Throughout the two days we attended the UN conference, we, as Sacred Heart students, further explored our curiosities and dreams to improve the world we live in. The conference was formatted into one-by-one seminars or panel discussions on various topics relating to the Sustainable Development Goals (SDGs) of the UN. The variety of conversations allowed us to figure out which panels seemed more appealing to our specific interests and discover the issues in which we have a special interest.
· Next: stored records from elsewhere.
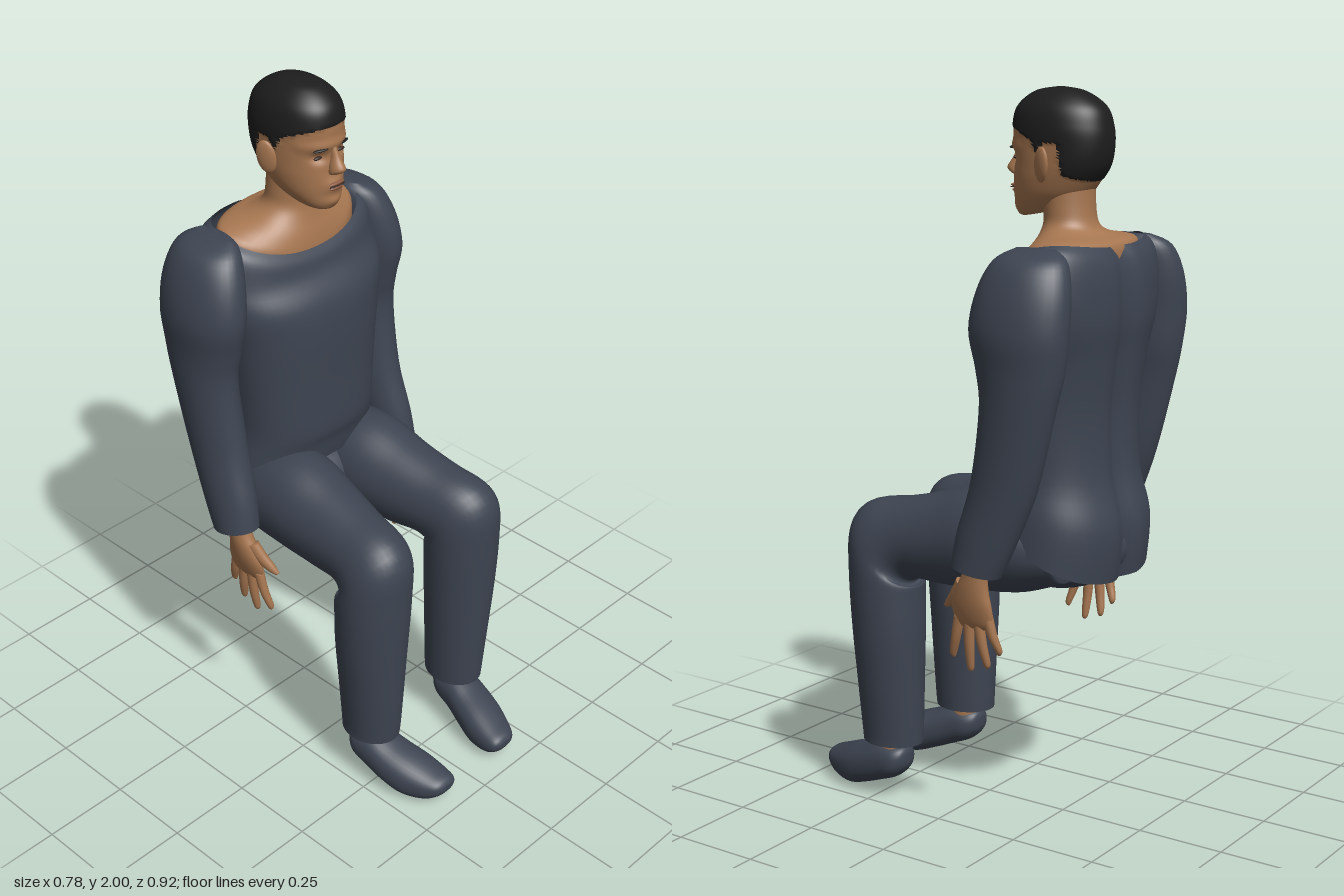
import * as THREE from 'three';

const mat = (name, color, side = THREE.FrontSide) => {
  const m = new THREE.MeshStandardMaterial({ color, side });
  m.name = name;
  return m;
};

// Catmull-Rom value between b and c
const spline = (a, b, c, d, t) =>
  0.5 * (2 * b + (c - a) * t + (2 * a - 5 * b + 4 * c - d) * t * t + (3 * b - a - 3 * c + d) * t * t * t);

// Smooth skin over sections [x, y, z, halfWidth, halfDepth, tiltDegrees].
// Tilt 0 is a level ring (travel downwards), tilt 90 an upright ring (travel forwards).
function loft(sections, { seg = 32, sub = 5, power = 2, caps = [true, true], warp, pick } = {}) {
  const rings = [];
  const last = sections.length - 1;
  const at = (i) => sections[Math.min(last, Math.max(0, i))];
  for (let i = 0; i <= last; i++) {
    for (let k = 0; k < (i < last ? sub : 1); k++) {
      rings.push([0, 1, 2, 3, 4, 5].map((c) =>
        spline(at(i - 1)[c] || 0, at(i)[c] || 0, at(i + 1)[c] || 0, at(i + 2)[c] || 0, k / sub)));
    }
  }
  const pos = [];
  const put = (x, y, z) => {
    const p = new THREE.Vector3(x, y, z);
    if (warp) warp(p);
    pos.push(p.x, p.y, p.z);
  };
  const bend = (v) => Math.sign(v) * Math.abs(v) ** (2 / power);
  for (const [x, y, z, w, d, tilt] of rings) {
    const t = THREE.MathUtils.degToRad(tilt);
    for (let j = 0; j < seg; j++) {
      const a = (j / seg) * Math.PI * 2;
      const u = bend(Math.cos(a)) * w, v = bend(Math.sin(a)) * d;
      put(x + u, y + v * Math.sin(t), z + v * Math.cos(t));
    }
  }
  const first = rings[0], end = rings[rings.length - 1], n = rings.length * seg;
  put(first[0], first[1], first[2]);
  put(end[0], end[1], end[2]);
  const parts = [[], []];
  const tri = (a, b, c) => {
    const mid = [0, 1, 2].map((k) => (pos[a * 3 + k] + pos[b * 3 + k] + pos[c * 3 + k]) / 3);
    parts[pick && pick(...mid) ? 1 : 0].push(a, b, c);
  };
  for (let j = 0; j < seg; j++) {
    const k = (j + 1) % seg;
    for (let i = 0; i < rings.length - 1; i++) {
      const a = i * seg + j, b = i * seg + k;
      tri(a, b, a + seg);
      tri(b, b + seg, a + seg);
    }
    if (caps[0]) tri(n, k, j);
    if (caps[1]) tri(n + 1, n - seg + j, n - seg + k);
  }
  const g = new THREE.BufferGeometry();
  g.setAttribute('position', new THREE.Float32BufferAttribute(pos, 3));
  g.setIndex([...parts[0], ...parts[1]]);
  if (pick) {
    g.addGroup(0, parts[0].length, 0);
    g.addGroup(parts[0].length, parts[1].length, 1);
  }
  g.computeVertexNormals();
  return g;
}

const bump = (d, width) => Math.exp(-((d / width) ** 2));

// Height of the hairline for a given depth
function hairline(z) {
  const pts = [[-0.34, 1.76], [-0.285, 1.775], [-0.275, 1.86], [-0.235, 1.86], [-0.215, 1.83],
    [-0.195, 1.865], [-0.15, 1.885], [-0.1, 1.9]];
  if (z <= pts[0][0]) return pts[0][1];
  for (let i = 1; i < pts.length; i++) {
    const [z0, y0] = pts[i - 1], [z1, y1] = pts[i];
    if (z < z1) return y0 + ((y1 - y0) * (z - z0)) / (z1 - z0);
  }
  return 1.9;
}

export function createModel() {
  const fabric = mat('dark blue fabric', 0x3e4552, THREE.DoubleSide);
  const skin = mat('skin', 0xa67650);
  const hair = mat('black hair', 0x1d1d1d);
  const lip = mat('lips', 0x8a5a42);
  const eye = mat('dark eyes', 0x3a2a22);

  const model = new THREE.Group();
  model.name = 'seatedFigure';
  const add = (name, geometry, material) => {
    const m = new THREE.Mesh(geometry, material);
    m.name = name;
    model.add(m);
    return m;
  };
  const blob = (name, material, p, s) => {
    const m = add(name, new THREE.SphereGeometry(1, 20, 14), material);
    m.position.set(...p);
    m.scale.set(...s);
    return m;
  };

  // Shirt body: wide scooped neckline, spine groove, hem slanting down at the back
  const scoop = (p) => {
    p.y += 0.038 * Math.min(1, (p.x / 0.23) ** 2) * THREE.MathUtils.smoothstep(p.y, 1.45, 1.54);
  };
  add('shirt', loft([
    [0, 1.565, -0.285, 0.23, 0.13, -14],
    [0, 1.535, -0.287, 0.265, 0.147, -10],
    [0, 1.48, -0.287, 0.285, 0.158, -4],
    [0, 1.4, -0.268, 0.28, 0.178, 0],
    [0, 1.3, -0.255, 0.255, 0.176, 0],
    [0, 1.15, -0.248, 0.235, 0.168, 0],
    [0, 1.0, -0.252, 0.225, 0.173, 4],
    [0, 0.9, -0.275, 0.238, 0.187, 15],
    [0, 0.8, -0.275, 0.245, 0.19, 28],
  ], {
    seg: 64, power: 2.35, caps: [false, false],
    warp: (p) => {
      scoop(p);
      if (p.z < -0.3) p.z += 0.022 * bump(p.x, 0.035);
    },
  }), fabric);
  blob('seat', fabric, [0, 0.79, -0.255], [0.22, 0.125, 0.185]);

  // Neck and bare upper chest
  add('neck', loft([
    [0, 1.77, -0.25, 0.07, 0.072, 0],
    [0, 1.69, -0.255, 0.073, 0.068, 0],
    [0, 1.645, -0.26, 0.08, 0.072, 0],
    [0, 1.615, -0.268, 0.115, 0.088, -5],
    [0, 1.585, -0.28, 0.18, 0.115, -12],
    [0, 1.555, -0.285, 0.222, 0.126, -14],
    [0, 1.5, -0.285, 0.22, 0.125, -10],
  ], { seg: 48, warp: scoop }), skin);

  // Head with a short crop of hair, sockets, lips and chin shaped by bumps
  const head = loft([
    [0, 2.0, -0.225, 0.006, 0.008, 0],
    [0, 1.988, -0.225, 0.048, 0.07, 0],
    [0, 1.95, -0.229, 0.086, 0.121, 0],
    [0, 1.9, -0.232, 0.1, 0.137, 0],
    [0, 1.85, -0.234, 0.101, 0.138, 0],
    [0, 1.8, -0.23, 0.099, 0.132, 0],
    [0, 1.76, -0.217, 0.094, 0.12, 0],
    [0, 1.72, -0.205, 0.083, 0.108, -4],
    [0, 1.69, -0.195, 0.064, 0.095, -9],
    [0, 1.675, -0.185, 0.045, 0.07, -11],
    [0, 1.672, -0.18, 0.015, 0.02, -11],
  ], {
    seg: 72, sub: 8, power: 2.15, pick: (x, y, z) => y > hairline(z),
    warp: (p) => {
      if (p.y > hairline(p.z)) {
        p.x *= 1.035;
        p.z = -0.23 + (p.z + 0.23) * 1.025;
      } else if (p.z > -0.16) {
        const ax = Math.abs(p.x);
        p.z -= 0.014 * bump(ax - 0.04, 0.02) * bump(p.y - 1.818, 0.015);
        p.z += 0.006 * bump(p.y - 1.85, 0.014);
        p.z += 0.012 * bump(ax, 0.03) * bump(p.y - 1.735, 0.022);
        p.z += 0.008 * bump(ax, 0.03) * bump(p.y - 1.69, 0.015);
      }
    },
  });
  add('head', head, [skin, hair]);
  add('nose', loft([
    [0, 1.845, -0.1, 0.008, 0.008, 0],
    [0, 1.815, -0.094, 0.011, 0.016, 0],
    [0, 1.787, -0.086, 0.02, 0.026, 0],
    [0, 1.772, -0.092, 0.02, 0.016, 0],
    [0, 1.767, -0.097, 0.01, 0.008, 0],
  ], { seg: 20 }), skin);
  blob('upperLip', lip, [0, 1.742, -0.088], [0.027, 0.005, 0.007]);
  blob('lowerLip', lip, [0, 1.729, -0.09], [0.023, 0.006, 0.007]);
  blob('mouthLine', eye, [0, 1.736, -0.086], [0.028, 0.0018, 0.006]);

  for (const s of [1, -1]) {
    const side = s > 0 ? 'left' : 'right';
    const flip = (rows) => rows.map(([x, ...rest]) => [x * s, ...rest]);
    const limb = (name, rows, material, options) => add(side + name, loft(flip(rows), options), material);

    // Face details and ear
    blob(side + 'Eye', eye, [0.041 * s, 1.817, -0.115], [0.014, 0.005, 0.006]);
    const brow = blob(side + 'Eyebrow', hair, [0.042 * s, 1.843, -0.102], [0.022, 0.0035, 0.006]);
    brow.rotation.set(0, 0.35 * s, -0.05 * s);
    const ear = blob(side + 'Ear', skin, [0.109 * s, 1.805, -0.235], [0.011, 0.047, 0.028]);
    ear.rotation.set(-0.15, -0.4 * s, -0.12 * s);

    // Sleeve
    limb('Sleeve', [
      [0.235, 1.605, -0.305, 0.02, 0.06, 0],
      [0.262, 1.575, -0.305, 0.066, 0.105, 0],
      [0.285, 1.5, -0.3, 0.084, 0.133, 0],
      [0.3, 1.4, -0.295, 0.088, 0.142, 0],
      [0.3, 1.3, -0.3, 0.081, 0.126, 0],
      [0.304, 1.2, -0.295, 0.073, 0.108, 0],
      [0.303, 1.0, -0.255, 0.068, 0.095, 5],
      [0.312, 0.85, -0.205, 0.063, 0.085, 10],
      [0.318, 0.765, -0.178, 0.058, 0.073, 11],
    ], fabric, { seg: 36, caps: [true, false] });

    // Hand: thin palm, four spread fingers and a thumb
    limb('Palm', [
      [0.314, 0.84, -0.19, 0.03, 0.036],
      [0.313, 0.76, -0.172, 0.028, 0.036],
      [0.311, 0.71, -0.16, 0.028, 0.048],
      [0.307, 0.66, -0.155, 0.024, 0.062],
      [0.3, 0.615, -0.157, 0.018, 0.06],
      [0.298, 0.598, -0.158, 0.01, 0.045],
    ], skin, { seg: 24 });
    for (const [name, z0, y0, z1, y1] of [
      ['IndexFinger', -0.112, 0.63, -0.082, 0.5], ['MiddleFinger', -0.142, 0.62, -0.138, 0.47],
      ['RingFinger', -0.172, 0.62, -0.19, 0.487], ['LittleFinger', -0.2, 0.64, -0.228, 0.53],
    ]) {
      const zm = (z0 + z1) / 2, ym = (y0 + y1) / 2;
      limb(name, [
        [0.301, y0, z0, 0.014, 0.016], [0.297, ym, zm, 0.013, 0.014],
        [0.288, y1 + 0.014, z1, 0.01, 0.01], [0.286, y1, z1, 0.004, 0.004],
      ], skin, { seg: 14 });
    }
    limb('Thumb', [
      [0.307, 0.72, -0.128, 0.018, 0.022, 30], [0.298, 0.68, -0.1, 0.017, 0.02, 40],
      [0.288, 0.652, -0.072, 0.013, 0.014, 45], [0.283, 0.638, -0.053, 0.006, 0.006, 45],
    ], skin, { seg: 14 });

    // Trouser leg: thigh forwards, knee bend, shin down
    limb('TrouserLeg', [
      [0.135, 0.79, -0.35, 0.085, 0.075, 90],
      [0.138, 0.8, -0.22, 0.125, 0.13, 90],
      [0.14, 0.802, -0.09, 0.13, 0.147, 90],
      [0.149, 0.783, 0.04, 0.116, 0.13, 88],
      [0.162, 0.77, 0.145, 0.106, 0.116, 82],
      [0.177, 0.738, 0.217, 0.107, 0.134, 50],
      [0.182, 0.655, 0.222, 0.108, 0.112, 15],
      [0.183, 0.5, 0.217, 0.1, 0.105, 0],
      [0.18, 0.35, 0.214, 0.088, 0.099, 0],
      [0.177, 0.21, 0.211, 0.077, 0.093, 0],
      [0.177, 0.17, 0.21, 0.075, 0.09, 0],
    ], fabric, { seg: 40, sub: 6, caps: [true, false] });

    // Ankle and shoe
    limb('Ankle', [
      [0.177, 0.3, 0.208, 0.045, 0.048], [0.177, 0.2, 0.207, 0.042, 0.045], [0.176, 0.11, 0.21, 0.045, 0.045],
    ], skin, { seg: 24 });
    limb('Shoe', [
      [0.182, 0.125, 0.154, 0.015, 0.015, 90],
      [0.181, 0.122, 0.163, 0.038, 0.033, 90],
      [0.18, 0.113, 0.19, 0.055, 0.049, 90],
      [0.176, 0.104, 0.24, 0.061, 0.061, 90],
      [0.166, 0.081, 0.3, 0.068, 0.061, 90],
      [0.152, 0.062, 0.36, 0.07, 0.06, 90],
      [0.137, 0.054, 0.42, 0.059, 0.044, 90],
      [0.129, 0.058, 0.455, 0.043, 0.026, 90],
      [0.128, 0.06, 0.467, 0.022, 0.01, 90],
    ], fabric, { seg: 32, power: 2.3 });
  }
  return model;
}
For example, because of Sacred Heart 91st St’s advancement in improving sustainability and sustainable practices in our school, the sustainability-focused one was the foremost seminar we were interested in attending.
While panelists were speaking, both about the topic and about themselves and how they got to this place in life, we took notes on not only their valuable contributions to the betterment of this world but also their advice for us, in our individual lives, to speak up, be proud, and advocate for what you believe in. In alignment with our Sacred Heart Goals, we asked questions to the panelists and conversed with other visitors because the people one interacts with are just as crucial to success as the information itself.
The highlight of our weekend was the “networking panel,” in which Hawa Diallo, the head of the conference, reversed the roles and put us as the panelists. We expressed our interest in achieving the SDGs and shared what we, as youth, are already doing in our communities to contribute to that achievement, for example, the Heart Saturday program in which several of us participate. Attendees in the audience asked us questions about our present and future, what we hope to accomplish and offered us opportunities to join youth-led efforts in areas of politics and activism.
During this weekend, we, both individually and collectively, were inspired by the initiative of the panelists to think of our own ideas. I was specifically motivated by a common thread that kept reoccurring, unity. Many kids in the city are trying their best to help out others in need in the same area, but there isn’t much communication between the youth in New York City for service-related activities. United we can effect more change and create easier opportunities for youth to join. An established youth service coalition would be immensely beneficial to young people, especially high school students, to come together, with a representative per school, and get to work. This greater network of organized, youth-led volunteers would thus create greater events with greater impact.
As Sacred Heart students, we strive to live out the goals and criteria every single day, and throughout the United Nations (UN) Conference, we have learned much more about the power we have as young women and young leaders to enact change in correspondence with the Sacred Heart Goals, Sustainable Development Goals, and to a large extent, our personal goals.